**Stored entries**.
▼
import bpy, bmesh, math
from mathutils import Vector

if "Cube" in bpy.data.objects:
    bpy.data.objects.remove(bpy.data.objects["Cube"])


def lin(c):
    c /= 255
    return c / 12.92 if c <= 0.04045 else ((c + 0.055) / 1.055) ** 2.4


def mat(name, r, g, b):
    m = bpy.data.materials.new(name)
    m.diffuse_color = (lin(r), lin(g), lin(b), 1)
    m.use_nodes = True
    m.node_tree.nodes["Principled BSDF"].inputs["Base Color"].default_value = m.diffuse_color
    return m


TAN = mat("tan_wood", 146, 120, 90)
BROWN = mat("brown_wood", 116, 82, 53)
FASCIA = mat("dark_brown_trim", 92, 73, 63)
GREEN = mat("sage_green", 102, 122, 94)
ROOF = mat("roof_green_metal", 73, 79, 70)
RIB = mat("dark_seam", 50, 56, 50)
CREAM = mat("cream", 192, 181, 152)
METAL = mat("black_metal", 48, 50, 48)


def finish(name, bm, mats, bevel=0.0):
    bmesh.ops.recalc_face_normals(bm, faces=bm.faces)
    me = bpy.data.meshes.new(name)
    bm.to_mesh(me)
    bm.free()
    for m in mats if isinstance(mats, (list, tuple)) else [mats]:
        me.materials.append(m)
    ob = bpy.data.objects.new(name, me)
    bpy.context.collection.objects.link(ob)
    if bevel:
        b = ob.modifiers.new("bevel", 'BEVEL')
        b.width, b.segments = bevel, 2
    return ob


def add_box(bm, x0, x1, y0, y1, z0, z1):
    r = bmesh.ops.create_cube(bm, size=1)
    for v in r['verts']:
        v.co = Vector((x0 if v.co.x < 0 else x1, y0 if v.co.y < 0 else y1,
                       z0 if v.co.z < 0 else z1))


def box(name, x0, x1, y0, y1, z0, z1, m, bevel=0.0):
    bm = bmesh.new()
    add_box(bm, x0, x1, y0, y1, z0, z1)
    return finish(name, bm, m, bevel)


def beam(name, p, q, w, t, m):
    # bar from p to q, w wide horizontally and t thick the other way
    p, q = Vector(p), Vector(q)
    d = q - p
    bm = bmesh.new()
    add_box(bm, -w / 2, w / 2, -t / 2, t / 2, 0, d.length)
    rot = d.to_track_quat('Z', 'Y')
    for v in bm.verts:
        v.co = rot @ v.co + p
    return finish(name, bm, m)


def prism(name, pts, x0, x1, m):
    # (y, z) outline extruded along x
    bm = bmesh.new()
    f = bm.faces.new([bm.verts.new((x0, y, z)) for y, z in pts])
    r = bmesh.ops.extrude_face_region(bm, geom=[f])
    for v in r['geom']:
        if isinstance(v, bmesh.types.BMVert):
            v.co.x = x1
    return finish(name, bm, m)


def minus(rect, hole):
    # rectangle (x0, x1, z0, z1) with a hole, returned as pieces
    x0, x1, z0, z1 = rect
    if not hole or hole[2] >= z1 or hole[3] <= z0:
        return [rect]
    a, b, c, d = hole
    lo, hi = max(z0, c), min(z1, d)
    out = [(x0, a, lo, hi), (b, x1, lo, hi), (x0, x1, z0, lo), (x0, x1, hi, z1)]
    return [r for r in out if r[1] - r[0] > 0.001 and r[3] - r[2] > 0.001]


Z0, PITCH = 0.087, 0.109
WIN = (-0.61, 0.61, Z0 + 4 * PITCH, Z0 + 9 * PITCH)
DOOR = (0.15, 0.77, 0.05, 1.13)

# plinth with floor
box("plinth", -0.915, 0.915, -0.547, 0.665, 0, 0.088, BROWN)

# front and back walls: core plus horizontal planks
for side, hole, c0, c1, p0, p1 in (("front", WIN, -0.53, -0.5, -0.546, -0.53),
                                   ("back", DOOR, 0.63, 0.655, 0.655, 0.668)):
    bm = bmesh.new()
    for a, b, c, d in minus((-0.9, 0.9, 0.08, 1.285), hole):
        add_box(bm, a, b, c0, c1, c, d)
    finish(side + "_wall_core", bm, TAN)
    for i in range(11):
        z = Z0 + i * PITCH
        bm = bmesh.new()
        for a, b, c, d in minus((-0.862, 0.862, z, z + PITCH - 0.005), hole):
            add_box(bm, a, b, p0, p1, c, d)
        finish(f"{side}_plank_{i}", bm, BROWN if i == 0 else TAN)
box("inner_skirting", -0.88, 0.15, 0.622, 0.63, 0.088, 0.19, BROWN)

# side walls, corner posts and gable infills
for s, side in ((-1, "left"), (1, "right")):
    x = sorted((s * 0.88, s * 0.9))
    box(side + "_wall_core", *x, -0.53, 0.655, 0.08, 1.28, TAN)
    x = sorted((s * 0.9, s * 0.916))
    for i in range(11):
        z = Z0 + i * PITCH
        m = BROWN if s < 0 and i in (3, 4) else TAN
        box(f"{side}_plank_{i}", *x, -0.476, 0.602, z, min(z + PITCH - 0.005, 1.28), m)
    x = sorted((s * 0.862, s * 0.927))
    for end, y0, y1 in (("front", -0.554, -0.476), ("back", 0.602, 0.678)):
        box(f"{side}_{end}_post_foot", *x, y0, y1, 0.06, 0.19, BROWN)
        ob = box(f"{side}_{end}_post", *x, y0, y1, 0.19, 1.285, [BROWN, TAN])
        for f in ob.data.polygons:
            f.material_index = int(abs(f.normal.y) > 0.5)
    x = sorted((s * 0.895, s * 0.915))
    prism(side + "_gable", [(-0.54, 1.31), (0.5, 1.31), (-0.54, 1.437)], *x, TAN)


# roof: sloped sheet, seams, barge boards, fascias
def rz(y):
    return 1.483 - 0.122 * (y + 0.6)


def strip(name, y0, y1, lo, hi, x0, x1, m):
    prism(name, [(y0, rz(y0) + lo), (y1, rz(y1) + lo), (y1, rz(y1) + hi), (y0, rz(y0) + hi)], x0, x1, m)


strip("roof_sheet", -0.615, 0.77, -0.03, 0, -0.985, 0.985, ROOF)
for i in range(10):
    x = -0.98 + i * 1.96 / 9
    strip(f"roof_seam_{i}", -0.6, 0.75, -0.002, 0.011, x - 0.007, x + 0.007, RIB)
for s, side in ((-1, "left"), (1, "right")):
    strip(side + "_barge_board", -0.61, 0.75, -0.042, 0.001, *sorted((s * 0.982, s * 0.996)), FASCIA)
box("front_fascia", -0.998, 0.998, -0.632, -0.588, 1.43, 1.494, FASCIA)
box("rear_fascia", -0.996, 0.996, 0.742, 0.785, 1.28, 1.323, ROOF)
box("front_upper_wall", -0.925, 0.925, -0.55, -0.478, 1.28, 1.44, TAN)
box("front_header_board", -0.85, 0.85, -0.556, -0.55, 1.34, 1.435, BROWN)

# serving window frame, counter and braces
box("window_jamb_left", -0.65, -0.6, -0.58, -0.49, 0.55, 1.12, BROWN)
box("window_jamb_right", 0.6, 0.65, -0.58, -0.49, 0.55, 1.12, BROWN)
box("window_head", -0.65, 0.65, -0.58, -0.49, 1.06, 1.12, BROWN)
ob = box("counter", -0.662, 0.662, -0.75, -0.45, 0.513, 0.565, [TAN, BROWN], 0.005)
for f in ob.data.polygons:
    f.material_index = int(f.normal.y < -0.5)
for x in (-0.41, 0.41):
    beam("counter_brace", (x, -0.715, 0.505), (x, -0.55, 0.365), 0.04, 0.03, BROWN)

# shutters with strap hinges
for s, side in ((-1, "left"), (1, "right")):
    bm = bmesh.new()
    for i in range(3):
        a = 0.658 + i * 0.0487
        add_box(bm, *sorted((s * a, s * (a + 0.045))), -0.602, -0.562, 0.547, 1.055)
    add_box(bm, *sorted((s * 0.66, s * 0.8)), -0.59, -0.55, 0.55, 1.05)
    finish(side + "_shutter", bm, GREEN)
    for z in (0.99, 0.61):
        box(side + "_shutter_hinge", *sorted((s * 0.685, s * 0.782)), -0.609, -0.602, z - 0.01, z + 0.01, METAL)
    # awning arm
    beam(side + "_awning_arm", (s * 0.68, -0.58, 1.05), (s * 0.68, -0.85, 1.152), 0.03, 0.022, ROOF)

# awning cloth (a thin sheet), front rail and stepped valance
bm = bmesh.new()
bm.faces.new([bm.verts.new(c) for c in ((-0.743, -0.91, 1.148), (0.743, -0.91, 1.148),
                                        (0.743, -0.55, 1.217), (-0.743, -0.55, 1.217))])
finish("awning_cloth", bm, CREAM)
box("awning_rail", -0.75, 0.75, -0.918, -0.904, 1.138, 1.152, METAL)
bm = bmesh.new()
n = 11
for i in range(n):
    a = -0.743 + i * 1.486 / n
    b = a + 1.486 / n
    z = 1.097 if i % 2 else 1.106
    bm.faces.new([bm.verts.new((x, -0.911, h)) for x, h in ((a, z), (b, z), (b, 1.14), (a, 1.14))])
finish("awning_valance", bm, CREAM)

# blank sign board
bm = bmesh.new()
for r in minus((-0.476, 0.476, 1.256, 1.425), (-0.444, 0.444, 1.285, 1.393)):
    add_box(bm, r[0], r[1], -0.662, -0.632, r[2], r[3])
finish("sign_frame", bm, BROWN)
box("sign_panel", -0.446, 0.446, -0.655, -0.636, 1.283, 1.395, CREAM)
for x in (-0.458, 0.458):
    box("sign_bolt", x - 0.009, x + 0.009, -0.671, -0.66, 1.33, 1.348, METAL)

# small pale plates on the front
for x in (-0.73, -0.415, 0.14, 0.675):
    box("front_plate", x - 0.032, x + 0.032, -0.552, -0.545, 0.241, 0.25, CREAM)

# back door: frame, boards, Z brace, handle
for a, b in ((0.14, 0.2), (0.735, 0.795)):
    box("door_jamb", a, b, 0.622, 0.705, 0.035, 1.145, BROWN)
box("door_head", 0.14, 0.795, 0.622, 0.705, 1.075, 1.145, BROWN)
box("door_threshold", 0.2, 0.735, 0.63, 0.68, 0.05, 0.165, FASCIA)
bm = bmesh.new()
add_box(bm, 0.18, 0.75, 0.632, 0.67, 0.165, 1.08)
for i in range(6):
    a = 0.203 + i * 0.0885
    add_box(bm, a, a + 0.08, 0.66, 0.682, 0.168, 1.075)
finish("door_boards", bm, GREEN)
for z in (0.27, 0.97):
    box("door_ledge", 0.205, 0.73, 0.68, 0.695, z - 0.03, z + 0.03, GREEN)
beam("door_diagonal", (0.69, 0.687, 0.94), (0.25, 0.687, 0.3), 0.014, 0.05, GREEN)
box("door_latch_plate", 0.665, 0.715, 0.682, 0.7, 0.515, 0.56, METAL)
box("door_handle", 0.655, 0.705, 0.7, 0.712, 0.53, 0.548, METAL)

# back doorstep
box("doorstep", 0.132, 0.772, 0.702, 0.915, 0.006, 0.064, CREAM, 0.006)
▲
**Task to carry out**.
Across the data above, count the lines that include the word "sorted", and respond with the number alone.

**Solution**.
8